GIVEN ENTRIES Block Start

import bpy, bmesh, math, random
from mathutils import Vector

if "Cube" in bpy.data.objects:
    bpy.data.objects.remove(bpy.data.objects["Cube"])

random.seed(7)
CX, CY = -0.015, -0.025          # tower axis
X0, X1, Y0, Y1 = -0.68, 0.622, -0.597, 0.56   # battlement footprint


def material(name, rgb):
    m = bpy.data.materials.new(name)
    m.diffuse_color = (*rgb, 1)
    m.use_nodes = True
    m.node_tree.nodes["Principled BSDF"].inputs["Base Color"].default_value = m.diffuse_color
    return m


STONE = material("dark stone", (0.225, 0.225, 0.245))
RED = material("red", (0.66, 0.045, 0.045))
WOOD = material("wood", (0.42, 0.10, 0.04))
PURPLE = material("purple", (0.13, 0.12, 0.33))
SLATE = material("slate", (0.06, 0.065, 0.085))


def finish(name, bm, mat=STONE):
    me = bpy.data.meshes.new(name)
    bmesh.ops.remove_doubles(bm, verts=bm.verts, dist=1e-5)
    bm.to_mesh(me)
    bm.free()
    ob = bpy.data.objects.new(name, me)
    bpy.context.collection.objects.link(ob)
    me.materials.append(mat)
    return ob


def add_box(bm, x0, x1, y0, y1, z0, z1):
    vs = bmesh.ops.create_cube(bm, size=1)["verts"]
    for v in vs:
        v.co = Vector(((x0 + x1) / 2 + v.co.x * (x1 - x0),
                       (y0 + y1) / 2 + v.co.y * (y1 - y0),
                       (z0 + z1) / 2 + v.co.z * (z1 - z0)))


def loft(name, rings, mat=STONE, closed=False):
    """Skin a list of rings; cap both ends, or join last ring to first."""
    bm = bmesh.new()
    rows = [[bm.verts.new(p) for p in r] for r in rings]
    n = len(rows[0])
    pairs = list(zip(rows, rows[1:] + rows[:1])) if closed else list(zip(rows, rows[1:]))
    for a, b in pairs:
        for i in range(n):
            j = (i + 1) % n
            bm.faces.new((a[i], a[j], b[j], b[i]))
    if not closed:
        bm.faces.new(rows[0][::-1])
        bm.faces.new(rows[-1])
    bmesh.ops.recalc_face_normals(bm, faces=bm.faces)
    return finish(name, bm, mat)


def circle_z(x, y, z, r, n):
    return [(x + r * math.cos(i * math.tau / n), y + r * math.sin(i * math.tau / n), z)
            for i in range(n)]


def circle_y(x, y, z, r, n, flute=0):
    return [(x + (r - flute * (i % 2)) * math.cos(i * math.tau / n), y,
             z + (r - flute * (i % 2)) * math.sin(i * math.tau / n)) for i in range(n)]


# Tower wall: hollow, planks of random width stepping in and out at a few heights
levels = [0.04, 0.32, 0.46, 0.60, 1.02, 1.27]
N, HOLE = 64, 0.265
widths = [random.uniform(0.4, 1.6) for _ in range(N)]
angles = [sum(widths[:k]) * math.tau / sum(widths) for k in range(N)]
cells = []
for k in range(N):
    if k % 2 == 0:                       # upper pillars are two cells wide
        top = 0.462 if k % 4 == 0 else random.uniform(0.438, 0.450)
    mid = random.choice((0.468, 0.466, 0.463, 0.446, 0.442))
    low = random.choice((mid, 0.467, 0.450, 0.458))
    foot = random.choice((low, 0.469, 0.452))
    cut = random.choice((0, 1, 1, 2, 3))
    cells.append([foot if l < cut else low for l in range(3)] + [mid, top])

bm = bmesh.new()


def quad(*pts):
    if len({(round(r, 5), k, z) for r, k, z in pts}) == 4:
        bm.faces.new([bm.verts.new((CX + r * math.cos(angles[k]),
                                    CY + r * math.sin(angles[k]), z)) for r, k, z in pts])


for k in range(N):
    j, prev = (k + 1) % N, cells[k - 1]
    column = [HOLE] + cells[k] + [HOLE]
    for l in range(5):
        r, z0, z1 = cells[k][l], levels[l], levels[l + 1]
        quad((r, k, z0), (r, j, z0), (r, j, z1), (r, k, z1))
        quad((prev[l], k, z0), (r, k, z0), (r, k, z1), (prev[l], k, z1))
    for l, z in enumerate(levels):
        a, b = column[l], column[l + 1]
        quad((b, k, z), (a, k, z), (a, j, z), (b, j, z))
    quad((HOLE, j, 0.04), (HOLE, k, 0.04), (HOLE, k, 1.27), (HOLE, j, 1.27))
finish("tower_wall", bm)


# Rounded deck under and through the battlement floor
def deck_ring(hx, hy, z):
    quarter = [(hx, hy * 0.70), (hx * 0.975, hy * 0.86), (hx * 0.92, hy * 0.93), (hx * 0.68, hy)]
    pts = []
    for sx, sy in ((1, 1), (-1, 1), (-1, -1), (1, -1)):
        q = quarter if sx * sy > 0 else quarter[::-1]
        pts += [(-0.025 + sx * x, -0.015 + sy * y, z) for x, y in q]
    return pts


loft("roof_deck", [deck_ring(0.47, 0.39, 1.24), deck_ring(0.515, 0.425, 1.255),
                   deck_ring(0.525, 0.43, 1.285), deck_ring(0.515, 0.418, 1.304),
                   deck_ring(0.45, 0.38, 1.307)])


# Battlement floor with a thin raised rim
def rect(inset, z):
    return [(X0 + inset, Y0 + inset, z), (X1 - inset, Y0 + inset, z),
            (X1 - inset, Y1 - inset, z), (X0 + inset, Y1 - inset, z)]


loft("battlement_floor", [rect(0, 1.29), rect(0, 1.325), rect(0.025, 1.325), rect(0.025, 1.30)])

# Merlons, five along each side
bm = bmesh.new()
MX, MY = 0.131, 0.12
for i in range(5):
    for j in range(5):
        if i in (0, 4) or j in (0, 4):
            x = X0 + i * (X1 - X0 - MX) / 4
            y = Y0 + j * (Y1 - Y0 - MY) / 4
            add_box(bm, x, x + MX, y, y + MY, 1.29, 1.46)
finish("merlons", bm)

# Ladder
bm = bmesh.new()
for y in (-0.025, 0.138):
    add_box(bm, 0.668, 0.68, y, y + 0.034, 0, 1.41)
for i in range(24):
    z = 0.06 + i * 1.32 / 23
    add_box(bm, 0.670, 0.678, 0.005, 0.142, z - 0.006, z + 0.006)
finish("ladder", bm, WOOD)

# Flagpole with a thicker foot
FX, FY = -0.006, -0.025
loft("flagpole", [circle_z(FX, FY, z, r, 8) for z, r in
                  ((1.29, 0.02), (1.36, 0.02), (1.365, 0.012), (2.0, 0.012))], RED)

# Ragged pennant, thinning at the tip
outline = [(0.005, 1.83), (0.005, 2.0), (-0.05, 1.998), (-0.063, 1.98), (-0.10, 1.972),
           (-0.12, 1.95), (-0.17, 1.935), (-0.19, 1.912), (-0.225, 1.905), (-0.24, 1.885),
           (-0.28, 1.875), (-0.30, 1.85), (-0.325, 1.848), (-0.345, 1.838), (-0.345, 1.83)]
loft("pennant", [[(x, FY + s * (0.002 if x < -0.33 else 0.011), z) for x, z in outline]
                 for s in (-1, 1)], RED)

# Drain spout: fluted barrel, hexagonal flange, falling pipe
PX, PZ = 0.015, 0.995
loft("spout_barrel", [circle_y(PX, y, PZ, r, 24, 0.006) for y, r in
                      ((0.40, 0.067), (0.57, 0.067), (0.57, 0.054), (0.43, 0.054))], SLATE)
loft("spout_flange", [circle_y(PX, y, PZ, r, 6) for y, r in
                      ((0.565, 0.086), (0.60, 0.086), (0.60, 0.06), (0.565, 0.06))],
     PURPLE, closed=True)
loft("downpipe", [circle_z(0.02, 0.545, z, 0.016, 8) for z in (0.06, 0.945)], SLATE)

GIVEN ENTRIES Block End

EXERCISE DESCRIPTION
Copy out every record exactly.

EXERCISE RESPONSE
import bpy, bmesh, math, random
from mathutils import Vector

if "Cube" in bpy.data.objects:
    bpy.data.objects.remove(bpy.data.objects["Cube"])

random.seed(7)
CX, CY = -0.015, -0.025          # tower axis
X0, X1, Y0, Y1 = -0.68, 0.622, -0.597, 0.56   # battlement footprint


def material(name, rgb):
    m = bpy.data.materials.new(name)
    m.diffuse_color = (*rgb, 1)
    m.use_nodes = True
    m.node_tree.nodes["Principled BSDF"].inputs["Base Color"].default_value = m.diffuse_color
    return m


STONE = material("dark stone", (0.225, 0.225, 0.245))
RED = material("red", (0.66, 0.045, 0.045))
WOOD = material("wood", (0.42, 0.10, 0.04))
PURPLE = material("purple", (0.13, 0.12, 0.33))
SLATE = material("slate", (0.06, 0.065, 0.085))


def finish(name, bm, mat=STONE):
    me = bpy.data.meshes.new(name)
    bmesh.ops.remove_doubles(bm, verts=bm.verts, dist=1e-5)
    bm.to_mesh(me)
    bm.free()
    ob = bpy.data.objects.new(name, me)
    bpy.context.collection.objects.link(ob)
    me.materials.append(mat)
    return ob


def add_box(bm, x0, x1, y0, y1, z0, z1):
    vs = bmesh.ops.create_cube(bm, size=1)["verts"]
    for v in vs:
        v.co = Vector(((x0 + x1) / 2 + v.co.x * (x1 - x0),
                       (y0 + y1) / 2 + v.co.y * (y1 - y0),
                       (z0 + z1) / 2 + v.co.z * (z1 - z0)))


def loft(name, rings, mat=STONE, closed=False):
    """Skin a list of rings; cap both ends, or join last ring to first."""
    bm = bmesh.new()
    rows = [[bm.verts.new(p) for p in r] for r in rings]
    n = len(rows[0])
    pairs = list(zip(rows, rows[1:] + rows[:1])) if closed else list(zip(rows, rows[1:]))
    for a, b in pairs:
        for i in range(n):
            j = (i + 1) % n
            bm.faces.new((a[i], a[j], b[j], b[i]))
    if not closed:
        bm.faces.new(rows[0][::-1])
        bm.faces.new(rows[-1])
    bmesh.ops.recalc_face_normals(bm, faces=bm.faces)
    return finish(name, bm, mat)


def circle_z(x, y, z, r, n):
    return [(x + r * math.cos(i * math.tau / n), y + r * math.sin(i * math.tau / n), z)
            for i in range(n)]


def circle_y(x, y, z, r, n, flute=0):
    return [(x + (r - flute * (i % 2)) * math.cos(i * math.tau / n), y,
             z + (r - flute * (i % 2)) * math.sin(i * math.tau / n)) for i in range(n)]


# Tower wall: hollow, planks of random width stepping in and out at a few heights
levels = [0.04, 0.32, 0.46, 0.60, 1.02, 1.27]
N, HOLE = 64, 0.265
widths = [random.uniform(0.4, 1.6) for _ in range(N)]
angles = [sum(widths[:k]) * math.tau / sum(widths) for k in range(N)]
cells = []
for k in range(N):
    if k % 2 == 0:                       # upper pillars are two cells wide
        top = 0.462 if k % 4 == 0 else random.uniform(0.438, 0.450)
    mid = random.choice((0.468, 0.466, 0.463, 0.446, 0.442))
    low = random.choice((mid, 0.467, 0.450, 0.458))
    foot = random.choice((low, 0.469, 0.452))
    cut = random.choice((0, 1, 1, 2, 3))
    cells.append([foot if l < cut else low for l in range(3)] + [mid, top])

bm = bmesh.new()


def quad(*pts):
    if len({(round(r, 5), k, z) for r, k, z in pts}) == 4:
        bm.faces.new([bm.verts.new((CX + r * math.cos(angles[k]),
                                    CY + r * math.sin(angles[k]), z)) for r, k, z in pts])


for k in range(N):
    j, prev = (k + 1) % N, cells[k - 1]
    column = [HOLE] + cells[k] + [HOLE]
    for l in range(5):
        r, z0, z1 = cells[k][l], levels[l], levels[l + 1]
        quad((r, k, z0), (r, j, z0), (r, j, z1), (r, k, z1))
        quad((prev[l], k, z0), (r, k, z0), (r, k, z1), (prev[l], k, z1))
    for l, z in enumerate(levels):
        a, b = column[l], column[l + 1]
        quad((b, k, z), (a, k, z), (a, j, z), (b, j, z))
    quad((HOLE, j, 0.04), (HOLE, k, 0.04), (HOLE, k, 1.27), (HOLE, j, 1.27))
finish("tower_wall", bm)


# Rounded deck under and through the battlement floor
def deck_ring(hx, hy, z):
    quarter = [(hx, hy * 0.70), (hx * 0.975, hy * 0.86), (hx * 0.92, hy * 0.93), (hx * 0.68, hy)]
    pts = []
    for sx, sy in ((1, 1), (-1, 1), (-1, -1), (1, -1)):
        q = quarter if sx * sy > 0 else quarter[::-1]
        pts += [(-0.025 + sx * x, -0.015 + sy * y, z) for x, y in q]
    return pts


loft("roof_deck", [deck_ring(0.47, 0.39, 1.24), deck_ring(0.515, 0.425, 1.255),
                   deck_ring(0.525, 0.43, 1.285), deck_ring(0.515, 0.418, 1.304),
                   deck_ring(0.45, 0.38, 1.307)])


# Battlement floor with a thin raised rim
def rect(inset, z):
    return [(X0 + inset, Y0 + inset, z), (X1 - inset, Y0 + inset, z),
            (X1 - inset, Y1 - inset, z), (X0 + inset, Y1 - inset, z)]


loft("battlement_floor", [rect(0, 1.29), rect(0, 1.325), rect(0.025, 1.325), rect(0.025, 1.30)])

# Merlons, five along each side
bm = bmesh.new()
MX, MY = 0.131, 0.12
for i in range(5):
    for j in range(5):
        if i in (0, 4) or j in (0, 4):
            x = X0 + i * (X1 - X0 - MX) / 4
            y = Y0 + j * (Y1 - Y0 - MY) / 4
            add_box(bm, x, x + MX, y, y + MY, 1.29, 1.46)
finish("merlons", bm)

# Ladder
bm = bmesh.new()
for y in (-0.025, 0.138):
    add_box(bm, 0.668, 0.68, y, y + 0.034, 0, 1.41)
for i in range(24):
    z = 0.06 + i * 1.32 / 23
    add_box(bm, 0.670, 0.678, 0.005, 0.142, z - 0.006, z + 0.006)
finish("ladder", bm, WOOD)

# Flagpole with a thicker foot
FX, FY = -0.006, -0.025
loft("flagpole", [circle_z(FX, FY, z, r, 8) for z, r in
                  ((1.29, 0.02), (1.36, 0.02), (1.365, 0.012), (2.0, 0.012))], RED)

# Ragged pennant, thinning at the tip
outline = [(0.005, 1.83), (0.005, 2.0), (-0.05, 1.998), (-0.063, 1.98), (-0.10, 1.972),
           (-0.12, 1.95), (-0.17, 1.935), (-0.19, 1.912), (-0.225, 1.905), (-0.24, 1.885),
           (-0.28, 1.875), (-0.30, 1.85), (-0.325, 1.848), (-0.345, 1.838), (-0.345, 1.83)]
loft("pennant", [[(x, FY + s * (0.002 if x < -0.33 else 0.011), z) for x, z in outline]
                 for s in (-1, 1)], RED)

# Drain spout: fluted barrel, hexagonal flange, falling pipe
PX, PZ = 0.015, 0.995
loft("spout_barrel", [circle_y(PX, y, PZ, r, 24, 0.006) for y, r in
                      ((0.40, 0.067), (0.57, 0.067), (0.57, 0.054), (0.43, 0.054))], SLATE)
loft("spout_flange", [circle_y(PX, y, PZ, r, 6) for y, r in
                      ((0.565, 0.086), (0.60, 0.086), (0.60, 0.06), (0.565, 0.06))],
     PURPLE, closed=True)
loft("downpipe", [circle_z(0.02, 0.545, z, 0.016, 8) for z in (0.06, 0.945)], SLATE)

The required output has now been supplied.